SUPPLIED DATA>
------------------------------------------------

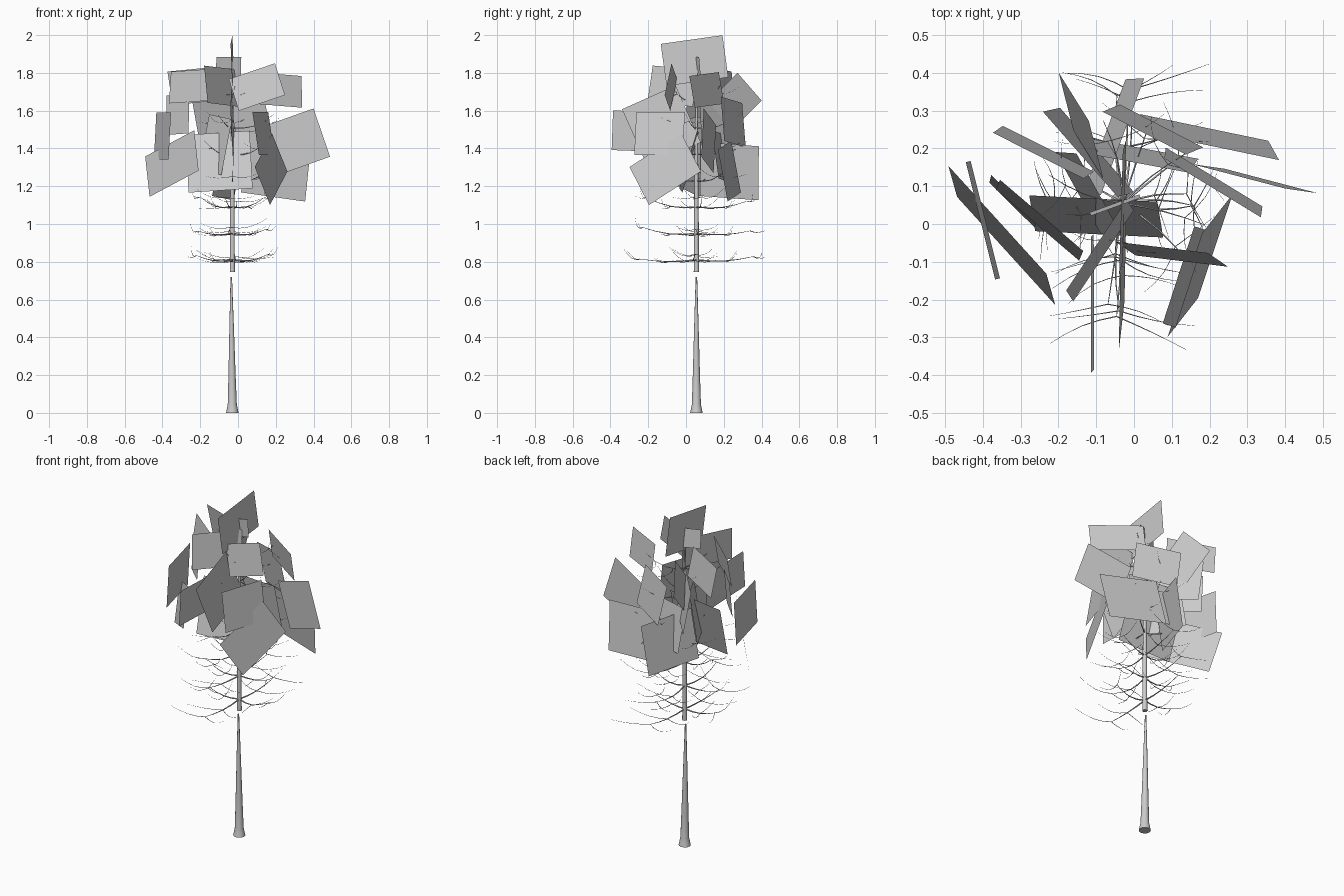
import bpy, bmesh, math, random
from mathutils import Vector

if "Cube" in bpy.data.objects:
    bpy.data.objects.remove(bpy.data.objects["Cube"])

random.seed(7)
TX, TY = -0.03, 0.055          # trunk axis
UP = Vector((0, 0, 1))


def finish(bm, name, smooth=False):
    if smooth:
        bmesh.ops.recalc_face_normals(bm, faces=bm.faces)
    me = bpy.data.meshes.new(name)
    bm.to_mesh(me)
    bm.free()
    for p in me.polygons:
        p.use_smooth = smooth and len(p.vertices) == 4
    ob = bpy.data.objects.new(name, me)
    bpy.context.collection.objects.link(ob)
    return ob


def tube(bm, pts, radii, sides):
    """Sweep a round section along pts."""
    pts = [Vector(p) for p in pts]
    rings = []
    for i, (p, r) in enumerate(zip(pts, radii)):
        d = (pts[min(i + 1, len(pts) - 1)] - pts[max(i - 1, 0)]).normalized()
        a = d.cross(UP if abs(d.z) < 0.9 else Vector((1, 0, 0))).normalized()
        b = d.cross(a)
        rings.append([bm.verts.new(p + r * (a * math.cos(t) + b * math.sin(t)))
                      for t in (2 * math.pi * k / sides for k in range(sides))])
    for r0, r1 in zip(rings, rings[1:]):
        for k in range(sides):
            bm.faces.new((r0[k], r0[(k + 1) % sides], r1[(k + 1) % sides], r1[k]))
    bm.faces.new(rings[0])
    bm.faces.new(rings[-1])


# Lower trunk: flared foot, tapering to a point
bm = bmesh.new()
prof = [(0, .033), (.02, .029), (.045, .024), (.2, .019), (.45, .012), (.72, .004)]
tube(bm, [(TX - .008 * z, TY, z) for z, r in prof], [r for z, r in prof], 12)
finish(bm, "lower_trunk", True)

# Upper trunk
bm = bmesh.new()
prof = [(.745, .014), (1.1, .012), (1.5, .008), (1.84, .002)]
tube(bm, [(TX, TY, z) for z, r in prof], [r for z, r in prof], 10)
finish(bm, "upper_trunk", True)


# Branches: whorls of near-level limbs, each with paired side twigs
def limb(bm, base, ang, length, rise, r, twigs=()):
    d = Vector((math.cos(ang), math.sin(ang), 0))
    side = Vector((-d.y, d.x, 0))
    bend = random.uniform(-.015, .015)
    steps = (0, .25, .5, .75, 1)
    pts = [base + d * length * t + side * bend * math.sin(math.pi * t)
           + UP * (rise * t * t - .01 * math.sin(math.pi * t)) for t in steps]
    tube(bm, pts, [r * (1 - .75 * t) for t in steps], 5)
    for i in twigs:
        for s in (-1, 1):
            limb(bm, pts[i], ang + s * random.uniform(1.1, 1.45), length * random.uniform(.55, .75),
                 random.uniform(-.01, .06), r * .4)


bm = bmesh.new()
for i in range(7):
    z = .81 + .14 * i
    low = i < 3
    n = 4 if low else 3
    for k in range(n):
        size = (.3 if k % 2 == 0 else .19) * (1 - .05 * i)
        ang = -math.pi / 2 + 2 * math.pi * k / n + random.uniform(-.15, .15) + (0 if low else .7 * i)
        limb(bm, Vector((TX, TY, z)), ang, size, random.uniform(0, .03) + .012 * i,
             .0045 - .0003 * i, (2, 4) if low else (3,))
finish(bm, "branches", True)


# Foliage cards: rectangles whose tops lean in toward the trunk
def card(bm, x, y, z, w, h, heading, roll, lean=9):
    a, ro, ti = math.radians(heading), math.radians(roll), math.radians(lean)
    u = Vector((math.cos(a), math.sin(a), 0))
    n = Vector((-u.y, u.x, 0))
    if n.dot(Vector((TX - x, TY - y, 0))) < 0:
        n = -n
    v = UP * math.cos(ti) + n * math.sin(ti)
    u, v = u * math.cos(ro) + v * math.sin(ro), v * math.cos(ro) - u * math.sin(ro)
    c = Vector((x, y, z))
    bm.faces.new([bm.verts.new(c + u * w * i / 2 + v * h * j / 2)
                  for i, j in ((-1, -1), (1, -1), (1, 1), (-1, 1))])


# x, y, z, width, height, heading, roll
cards = [
    (-.35, -.03, 1.32, .41, .23, -51, 20),
    (-.24, .19, 1.73, .27, .18, -26, 5),
    (-.25, .01, 1.73, .29, .17, -41, 3),
    (-.12, .19, 1.53, .30, .26, -48, 5),
    (-.055, .23, 1.28, .33, .29, 69, -4),
    (-.14, .26, 1.65, .21, .22, -67, 45),
    (.05, .25, 1.54, .25, .24, -26, 8),
    (.21, .11, 1.71, .30, .17, -32, -4),
    (.20, .23, 1.28, .35, .28, -13, -8),
    (.32, .12, 1.44, .27, .27, -14, 19),
    (.10, -.08, 1.725, .26, .18, -10, 19),
    (-.09, -.07, 1.73, .29, .20, 57, -4),
    (.175, -.11, 1.29, .34, .24, 66, 32),
    (.135, -.14, 1.48, .27, .23, 72, 0),
    (-.11, -.21, 1.49, .36, .21, 90, -2),
    (-.03, -.13, 1.52, .31, .33, 88, 24),
    (-.03, .045, 1.865, .33, .225, 88, 8),
    (-.12, .08, 1.42, .25, .30, -60, -6),
    (.02, .18, 1.36, .28, .26, -10, 4),
]
bm = bmesh.new()
for c in cards:
    card(bm, *c, lean=2 if abs(c[5]) in (14, 88, 90) else 9)
card(bm, -.10, .02, 1.33, .34, .32, -4, 4, 17)    # broad front card
card(bm, -.40, .01, 1.465, .32, .25, -76, 0, 3)   # far left card
card(bm, -.32, .06, 1.58, .17, .21, -45, 3, 5)    # left inner card
card(bm, -.05, .05, 1.83, .14, .11, 20, 0, 5)     # small tip card
finish(bm, "foliage_cards")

------------------------------------------------

TASK BRIEF> Your answer must consist solely of the lines above between the line holding "z = .81 + .14 * i" and the line holding "# Foliage cards: rectangles", inclusive, copied exactly.

REPLY TO THE EXERCISE>
    z = .81 + .14 * i
    low = i < 3
    n = 4 if low else 3
    for k in range(n):
        size = (.3 if k % 2 == 0 else .19) * (1 - .05 * i)
        ang = -math.pi / 2 + 2 * math.pi * k / n + random.uniform(-.15, .15) + (0 if low else .7 * i)
        limb(bm, Vector((TX, TY, z)), ang, size, random.uniform(0, .03) + .012 * i,
             .0045 - .0003 * i, (2, 4) if low else (3,))
finish(bm, "branches", True)


# Foliage cards: rectangles whose tops lean in toward the trunk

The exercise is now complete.